EXCERPT - The most far-reaching idea he unveiled in his speech was that the city should help manage private-sector pensions, which he proposed could be "pooled together to leverage the economy of scale and provide portable, efficient and low-cost pension benefits." Liu said the move to help the private-sector better manage its pensions would benefit the city.

"If we don't help people plan for their eventual retirement now, the increasing strain on the city's social services from seniors living in poverty will be overwhelming," he said.

"Poor market returns have been the main driver of escalating pension costs," Liu said. "It's just silly to blame our police officers, firefighters, teacher and other city employees for what happened during the recession," he said. "They didn't cause it and they're certainly not responsible for the economic problems we have today."

McFadden and Whitehead's "Ain't No Stoppin Us Now" blared from the speakers after the speech was over.

Lillian Roberts, executive director of DC37, which has 125,000 members in New York City, was in the front row for the speech and told me it was "excellent, innovative, outside of the box."

Bill Lynch, the operative and former deputy mayor who helped elect David Dinkins in 1989 and is currently working as a consultant to Liu, was also in the front row for the speech. "It's not going to reset the discussions [with reporters]," Lynch said. "I think it will reset the
conversation with rank-and-file voters."

AMSTERDAM NEWS: "Liu's State of the City addresses broadband access" - 2/16/2012

EXCERPT - New York City Comptroller John Liu's State of the City address Thursday will touch on an under-discussed but important topic: broadband access for low-income New Yorkers.

"The wealth divide is not the only profound gap in our society," said Liu in an excerpt from his address obtained by the AmNews. "It rests on top of another divide that needs to be addressed immediately in order for prosperity to be shared equitably; I'm talking about the digital divide that makes it difficult for kids without access to technology and the Internet to do their homework and to perform to the best of their ability in school.

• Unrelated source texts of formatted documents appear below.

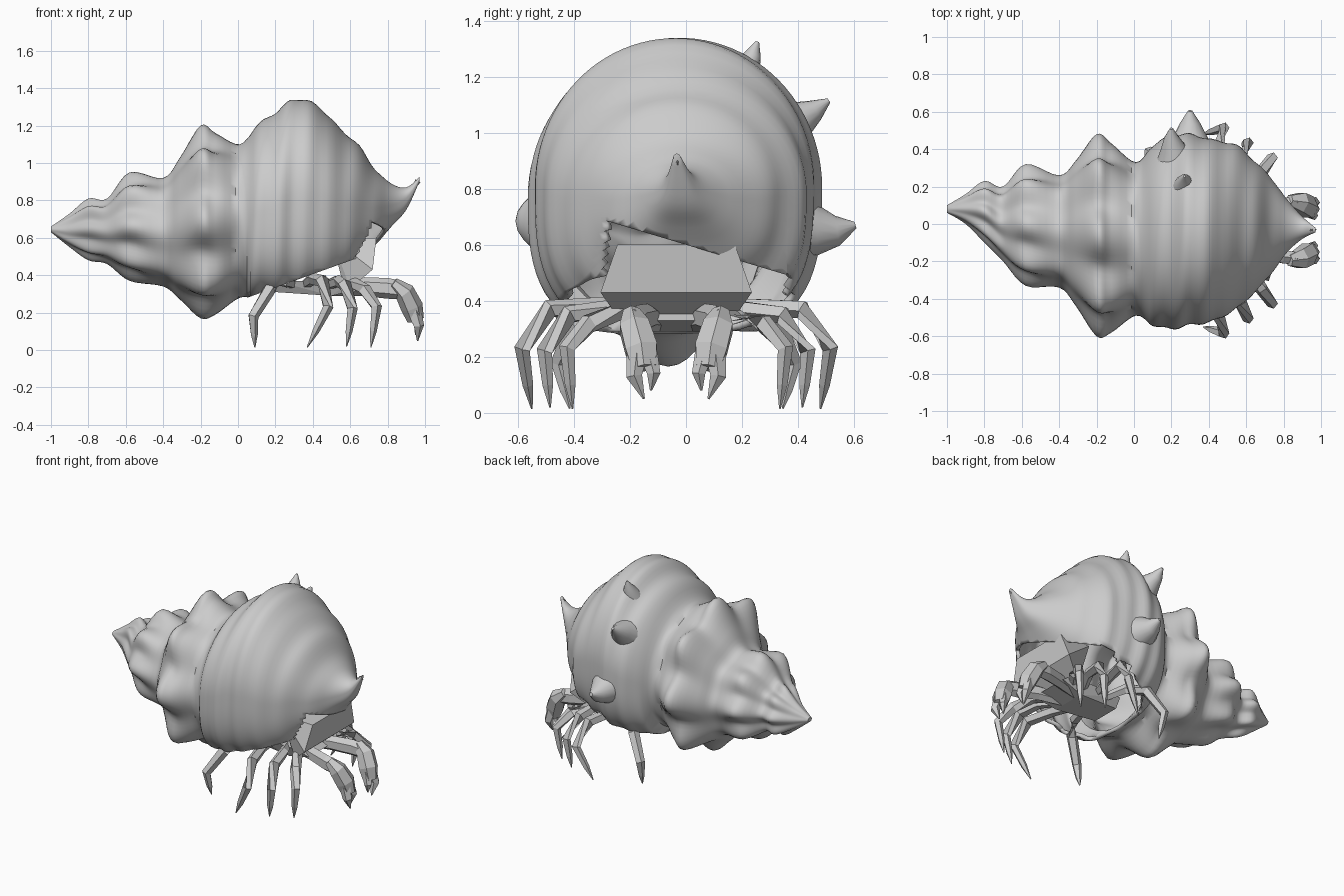
import bpy, bmesh
from math import sin, cos, pi, exp
from mathutils import Vector

cube = bpy.data.objects.get("Cube")
if cube:
    bpy.data.objects.remove(cube)

grey = bpy.data.materials.new("pale grey")
grey.use_nodes = True
grey.diffuse_color = (0.6, 0.6, 0.6, 1)
grey.node_tree.nodes["Principled BSDF"].inputs["Base Color"].default_value = (0.6, 0.6, 0.6, 1)


def finish(name, bm, smooth=None):
    bmesh.ops.recalc_face_normals(bm, faces=bm.faces)
    mesh = bpy.data.meshes.new(name)
    bm.to_mesh(mesh)
    bm.free()
    mesh.materials.append(grey)
    obj = bpy.data.objects.new(name, mesh)
    bpy.context.collection.objects.link(obj)
    if smooth:
        bpy.ops.object.select_all(action='DESELECT')
        bpy.context.view_layer.objects.active = obj
        obj.select_set(True)
        bpy.ops.object.shade_smooth_by_angle(angle=smooth)
    return obj


def loft(bm, rings, caps=True):
    rows = [[bm.verts.new(p) for p in ring] for ring in rings]
    n = len(rows[0])
    for a, b in zip(rows, rows[1:]):
        for i in range(n):
            j = (i + 1) % n
            bm.faces.new((a[i], a[j], b[j], b[i]))
    if caps:
        bm.faces.new(rows[0])
        bm.faces.new(rows[-1])


def tube(name, points, radii, sides=6, flat=1.0, smooth=None):
    """Tapered limb along a path; flat scales its thickness across y."""
    pts = [Vector(p) for p in points]
    rings = []
    for i, p in enumerate(pts):
        d = (pts[min(i + 1, len(pts) - 1)] - pts[max(i - 1, 0)]).normalized()
        ref = Vector((0, 1, 0)) if abs(d.y) < 0.8 else Vector((1, 0, 0))
        u = d.cross(ref).normalized()
        v = d.cross(u)
        rings.append([p + radii[i] * (u * cos(2 * pi * k / sides) + v * flat * sin(2 * pi * k / sides))
                      for k in range(sides)])
    bm = bmesh.new()
    loft(bm, rings)
    return finish(name, bm, smooth)


# Shell stations: x, right side, left side, bottom, top
stations = [
    (-1, .06, .10, .63, .66), (-.9, 0, .16, .55, .73), (-.8, -.1, .23, .48, .81),
    (-.7, -.2, .2, .46, .81), (-.58, -.33, .32, .37, .95), (-.4, -.34, .26, .34, .92),
    (-.31, -.44, .34, .27, 1.03), (-.2, -.6, .48, .17, 1.2), (-.12, -.58, .43, .19, 1.16),
    (.01, -.49, .33, .28, 1.1), (.1, -.54, .42, .27, 1.2), (.2, -.56, .47, .27, 1.27),
    (.3, -.54, .48, .27, 1.34), (.42, -.52, .45, .3, 1.31), (.55, -.45, .42, .36, 1.18),
    (.65, -.36, .33, .46, 1.09), (.73, -.27, .25, .55, .97), (.82, -.15, .13, .66, .89),
    (.9, -.08, .04, .75, .87), (.97, -.045, -.02, .9, .925)]


def spline(rows, steps):
    out = []
    for i in range(len(rows) - 1):
        a, b, c, d = (rows[max(0, min(len(rows) - 1, i + k))] for k in (-1, 0, 1, 2))
        for s in range(steps):
            t = s / steps
            out.append([q + t / 2 * (r - p + t * (2 * p - 5 * q + 4 * r - w + t * (3 * (q - r) + w - p)))
                        for p, q, r, w in zip(a, b, c, d)])
    return out + [list(rows[-1])]


def shell_ring(row, sides=96):
    x, y0, y1, z0, z1 = row
    # Knobs grow on each whorl of the spire, shallow spiral ridges on the body
    knob = 0.05 + 0.13 * sum(exp(-((x - c) / 0.09) ** 2) for c in (-.8, -.58, -.19))
    if x > 0 or x < -.97:
        knob = 0
    ridge = 0.012 if 0.05 < x < 0.8 else 0
    ring = []
    for k in range(sides):
        t = 2 * pi * k / sides
        c, s = cos(t), sin(t)
        full = 3 if s < 0 and x > .05 else 2
        r = (abs(c) ** full + abs(s) ** full) ** (-1 / full)
        r *= 1 - knob * (0.5 - 0.5 * cos(8 * t)) + ridge * sin(48 * x + t)
        ring.append(((x + 0), (y0 + y1) / 2 + c * r * (y1 - y0) / 2, (z0 + z1) / 2 + s * r * (z1 - z0) / 2))
    return ring


bm = bmesh.new()
loft(bm, [shell_ring(r) for r in spline(stations, 5)])


def cut(where, co, no, clear):
    faces = [f for f in bm.faces if where(f.calc_center_median())]
    geom = set(faces) | {e for f in faces for e in f.edges} | {v for f in faces for v in f.verts}
    bmesh.ops.bisect_plane(bm, geom=list(geom), plane_co=co, plane_no=no, clear_inner=clear)


# Sloping mouth under the body whorl, then the notch at its front
cut(lambda c: c.x > 0.02, (.05, 0, .28), (-.36, 0, 1), True)
for y in (-.28, .36):
    cut(lambda c: c.x > .2 and c.z < .8, (0, y, 0), (0, 1, 0), False)
cut(lambda c: c.x > .35 and -.28 < c.y < .36, (.6, 0, .6), (0, .3, 1), True)
shell = finish("shell", bm, 0.9)
wall = shell.modifiers.new("wall", 'SOLIDIFY')
wall.thickness = 0.025
wall.offset = -1

# Horns on the back of the body whorl
horns = [((.3, .36, .66), (.3, .47, .65), (.3, .54, .65), (.3, .605, .67), .15),
         ((.22, .32, 1.0), (.21, .41, 1.05), (.2, .46, 1.08), (.2, .51, 1.115), .11),
         ((.27, .18, 1.16), (.27, .22, 1.24), (.27, .24, 1.28), (.27, .255, 1.325), .08)]
for *path, size in horns:
    tube("shell_horn", path, [size, size * .6, size * .36, size * .08], 16, smooth=0.9)

MID = -0.035  # crab's centre line in y

# Crab body: a raised shield with a thin belly
for name, profile in {
        "carapace": [(.74, .21, .6), (.72, .27, .43), (.6, .2, .33), (.55, .18, .4), (.5, .2, .6)],
        "belly": [(.66, .14, .33), (.6, .16, .37), (.2, .14, .37), (.2, .1, .31), (.5, .12, .29)]}.items():
    bm = bmesh.new()
    for x, w, z in profile:
        for side in (-1, 1):
            bm.verts.new((x, MID + side * w, z))
    bmesh.ops.convex_hull(bm, input=bm.verts)
    finish(name, bm)

# Walking legs, from hip to toe
legs = {
    "first_leg": [(.3, .08, .35), (.24, .25, .37), (.17, .36, .33), (.08, .42, .18), (.09, .38, .015)],
    "second_leg": [(.36, .08, .35), (.4, .27, .38), (.45, .45, .37), (.48, .55, .23), (.37, .515, .015)],
    "third_leg": [(.46, .08, .34), (.54, .24, .37), (.57, .38, .35), (.61, .47, .22), (.58, .45, .02)],
    "fourth_leg": [(.54, .08, .34), (.62, .2, .36), (.68, .31, .32), (.74, .39, .23), (.71, .37, .015)]}
for side, label in ((1, "left"), (-1, "right")):
    def place(path):
        return [(x, MID + side * y, z) for x, y, z in path]

    for name, path in legs.items():
        path = path[:4] + [tuple(.4 * a + .6 * b for a, b in zip(path[3], path[4]))] + path[4:]
        tube(label + "_" + name, place(path), [.025, .033, .036, .03, .02, .003], 5)

    # Claw arm, palm and the two pincer fingers
    tube(label + "_claw_arm", place([(.5, .06, .33), (.66, .1, .34), (.8, .14, .33), (.87, .15, .32)]),
         [.04, .05, .055, .05], 6, .75)
    tube(label + "_claw_palm", place([(.83, .16, .36), (.89, .15, .31), (.93, .125, .23), (.95, .115, .16)]),
         [.03, .055, .06, .045], 6, 1.1)
    tube(label + "_outer_finger", place([(.94, .14, .21), (.965, .15, .13), (.96, .115, .05)]),
         [.04, .03, .004], 5)
    tube(label + "_inner_finger", place([(.94, .1, .21), (.96, .08, .14), (.95, .09, .08)]),
         [.035, .025, .004], 5)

"This digital divide also affects the unemployed or underemployed, who cannot look for work successfully without the ability to search and apply for jobs online," he said.